WHAT IS REQUIRED
Your reply must contain the full listing below, reproduced exactly, but no pictures.
• • • •
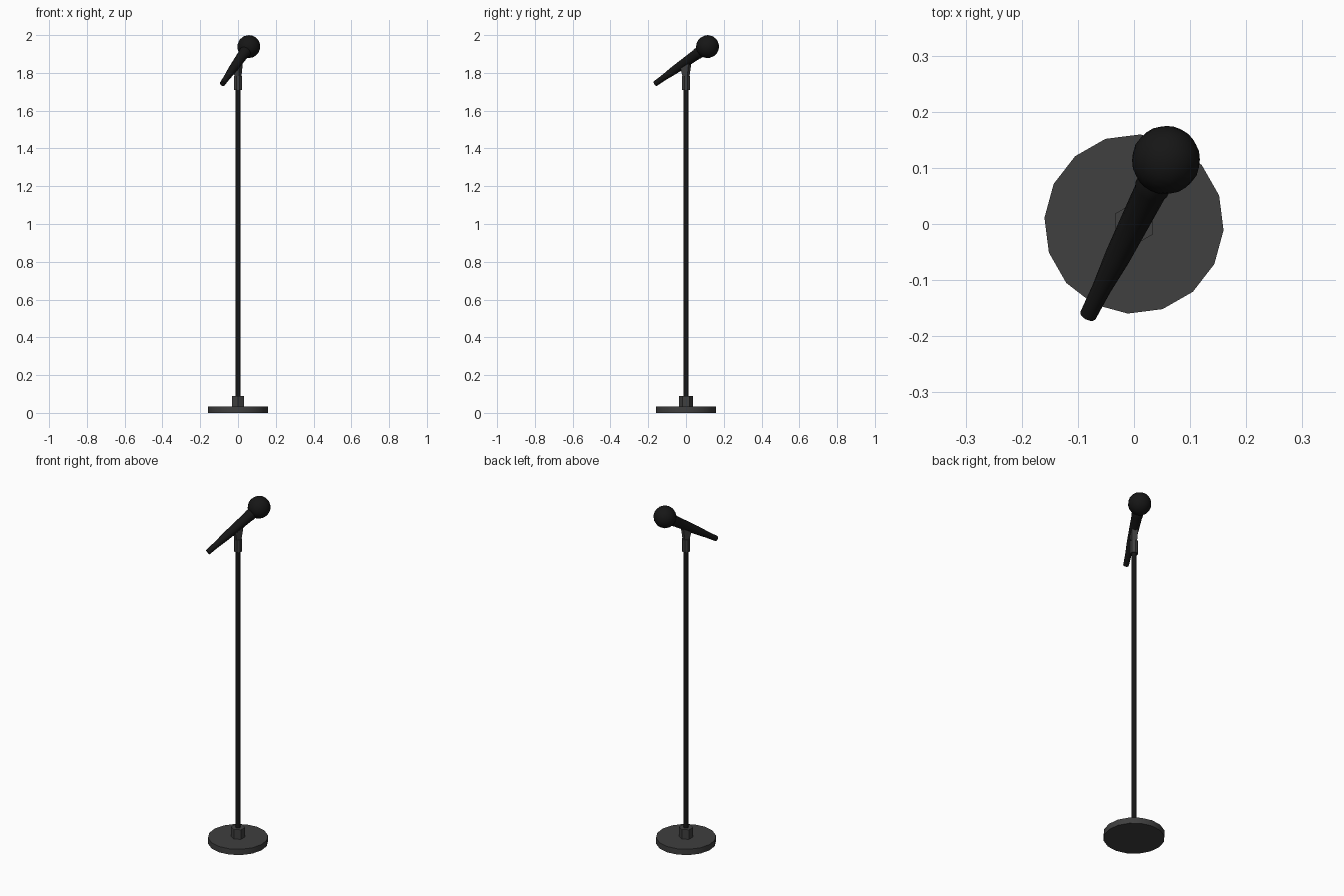
import bpy, bmesh, math
from mathutils import Vector, Matrix

if "Cube" in bpy.data.objects:
    bpy.data.objects.remove(bpy.data.objects["Cube"])


def material(name, value):
    m = bpy.data.materials.new(name)
    m.diffuse_color = (value, value, value, 1)
    m.use_nodes = True
    m.node_tree.nodes["Principled BSDF"].inputs["Base Color"].default_value = m.diffuse_color
    return m


black = material("black", 0.008)
charcoal = material("charcoal", 0.05)


def add_object(name, bm, mat, angle=None):
    bmesh.ops.recalc_face_normals(bm, faces=bm.faces)
    mesh = bpy.data.meshes.new(name)
    bm.to_mesh(mesh)
    bm.free()
    mesh.materials.append(mat)
    ob = bpy.data.objects.new(name, mesh)
    bpy.context.collection.objects.link(ob)
    if angle:
        bpy.ops.object.select_all(action='DESELECT')
        ob.select_set(True)
        bpy.context.view_layer.objects.active = ob
        bpy.ops.object.shade_smooth_by_angle(angle=math.radians(angle))
    return ob


def lathe(name, profile, sides, mat, matrix=Matrix(), turn=0, angle=40):
    """Closed solid of revolution from (radius, height) points."""
    bm = bmesh.new()
    rings = []
    for r, z in profile:
        ring = []
        for i in range(sides):
            a = math.radians(turn) + i * math.tau / sides
            ring.append(bm.verts.new(matrix @ Vector((r * math.cos(a), r * math.sin(a), z))))
        rings.append(ring)
    for lo, hi in zip(rings, rings[1:]):
        for i in range(sides):
            j = (i + 1) % sides
            bm.faces.new((lo[i], lo[j], hi[j], hi[i]))
    bm.faces.new(rings[0][::-1])
    bm.faces.new(rings[-1])
    return add_object(name, bm, mat, angle)


# Stand: disc base, hexagonal collar, pole and clip socket
lathe("base_disc", [(0.16, 0), (0.16, 0.034)], 16, charcoal, turn=-4)
lathe("base_collar", [(0.038, 0.03), (0.038, 0.09)], 6, charcoal, turn=90)
lathe("pole", [(0.014, 0.03), (0.014, 1.75)], 10, black)
lathe("clip_socket", [(0.022, 1.71), (0.022, 1.783)], 8, charcoal, turn=22.5)

# Microphone axis, from tail to ball
tail = Vector((-0.082, -0.163, 1.743))
ball = Vector((0.057, 0.114, 1.939))
axis = ball - tail
length = axis.length
rot = axis.to_track_quat('Z', 'Y').to_matrix().to_4x4()

# Clip bracket flaring up into the microphone body
flat = Vector((axis.x, axis.y, 0))
slope = axis.z / flat.length
flat.normalize()
side = Vector((-flat.y, flat.x, 0))
bm = bmesh.new()
for reach, half, z, tilt in ((0.013, 0.013, 1.775, 0), (0.025, 0.017, 1.845, slope)):
    for u in (-1, 1):
        for v in (-1, 1):
            bm.verts.new(flat * u * reach + side * v * half + Vector((0, 0, z + tilt * u * reach)))
bmesh.ops.convex_hull(bm, input=bm.verts)
add_object("clip_bracket", bm, charcoal)

# Tapered handle with a rim below the ball
lathe("microphone_handle",
      [(0.015, 0), (0.017, 0.17 * length), (0.023, 0.38 * length),
       (0.029, 0.8 * length), (0.031, 0.81 * length), (0.031, 0.88 * length)],
      12, black, Matrix.Translation(tail) @ rot)

# Ball grille
bm = bmesh.new()
bmesh.ops.create_uvsphere(bm, u_segments=16, v_segments=10, radius=0.061,
                          matrix=Matrix.Translation(ball) @ rot)
add_object("microphone_ball", bm, black, 60)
• • • •
TASK SOLUTION
import bpy, bmesh, math
from mathutils import Vector, Matrix

if "Cube" in bpy.data.objects:
    bpy.data.objects.remove(bpy.data.objects["Cube"])


def material(name, value):
    m = bpy.data.materials.new(name)
    m.diffuse_color = (value, value, value, 1)
    m.use_nodes = True
    m.node_tree.nodes["Principled BSDF"].inputs["Base Color"].default_value = m.diffuse_color
    return m


black = material("black", 0.008)
charcoal = material("charcoal", 0.05)


def add_object(name, bm, mat, angle=None):
    bmesh.ops.recalc_face_normals(bm, faces=bm.faces)
    mesh = bpy.data.meshes.new(name)
    bm.to_mesh(mesh)
    bm.free()
    mesh.materials.append(mat)
    ob = bpy.data.objects.new(name, mesh)
    bpy.context.collection.objects.link(ob)
    if angle:
        bpy.ops.object.select_all(action='DESELECT')
        ob.select_set(True)
        bpy.context.view_layer.objects.active = ob
        bpy.ops.object.shade_smooth_by_angle(angle=math.radians(angle))
    return ob


def lathe(name, profile, sides, mat, matrix=Matrix(), turn=0, angle=40):
    """Closed solid of revolution from (radius, height) points."""
    bm = bmesh.new()
    rings = []
    for r, z in profile:
        ring = []
        for i in range(sides):
            a = math.radians(turn) + i * math.tau / sides
            ring.append(bm.verts.new(matrix @ Vector((r * math.cos(a), r * math.sin(a), z))))
        rings.append(ring)
    for lo, hi in zip(rings, rings[1:]):
        for i in range(sides):
            j = (i + 1) % sides
            bm.faces.new((lo[i], lo[j], hi[j], hi[i]))
    bm.faces.new(rings[0][::-1])
    bm.faces.new(rings[-1])
    return add_object(name, bm, mat, angle)


# Stand: disc base, hexagonal collar, pole and clip socket
lathe("base_disc", [(0.16, 0), (0.16, 0.034)], 16, charcoal, turn=-4)
lathe("base_collar", [(0.038, 0.03), (0.038, 0.09)], 6, charcoal, turn=90)
lathe("pole", [(0.014, 0.03), (0.014, 1.75)], 10, black)
lathe("clip_socket", [(0.022, 1.71), (0.022, 1.783)], 8, charcoal, turn=22.5)

# Microphone axis, from tail to ball
tail = Vector((-0.082, -0.163, 1.743))
ball = Vector((0.057, 0.114, 1.939))
axis = ball - tail
length = axis.length
rot = axis.to_track_quat('Z', 'Y').to_matrix().to_4x4()

# Clip bracket flaring up into the microphone body
flat = Vector((axis.x, axis.y, 0))
slope = axis.z / flat.length
flat.normalize()
side = Vector((-flat.y, flat.x, 0))
bm = bmesh.new()
for reach, half, z, tilt in ((0.013, 0.013, 1.775, 0), (0.025, 0.017, 1.845, slope)):
    for u in (-1, 1):
        for v in (-1, 1):
            bm.verts.new(flat * u * reach + side * v * half + Vector((0, 0, z + tilt * u * reach)))
bmesh.ops.convex_hull(bm, input=bm.verts)
add_object("clip_bracket", bm, charcoal)

# Tapered handle with a rim below the ball
lathe("microphone_handle",
      [(0.015, 0), (0.017, 0.17 * length), (0.023, 0.38 * length),
       (0.029, 0.8 * length), (0.031, 0.81 * length), (0.031, 0.88 * length)],
      12, black, Matrix.Translation(tail) @ rot)

# Ball grille
bm = bmesh.new()
bmesh.ops.create_uvsphere(bm, u_segments=16, v_segments=10, radius=0.061,
                          matrix=Matrix.Translation(ball) @ rot)
add_object("microphone_ball", bm, black, 60)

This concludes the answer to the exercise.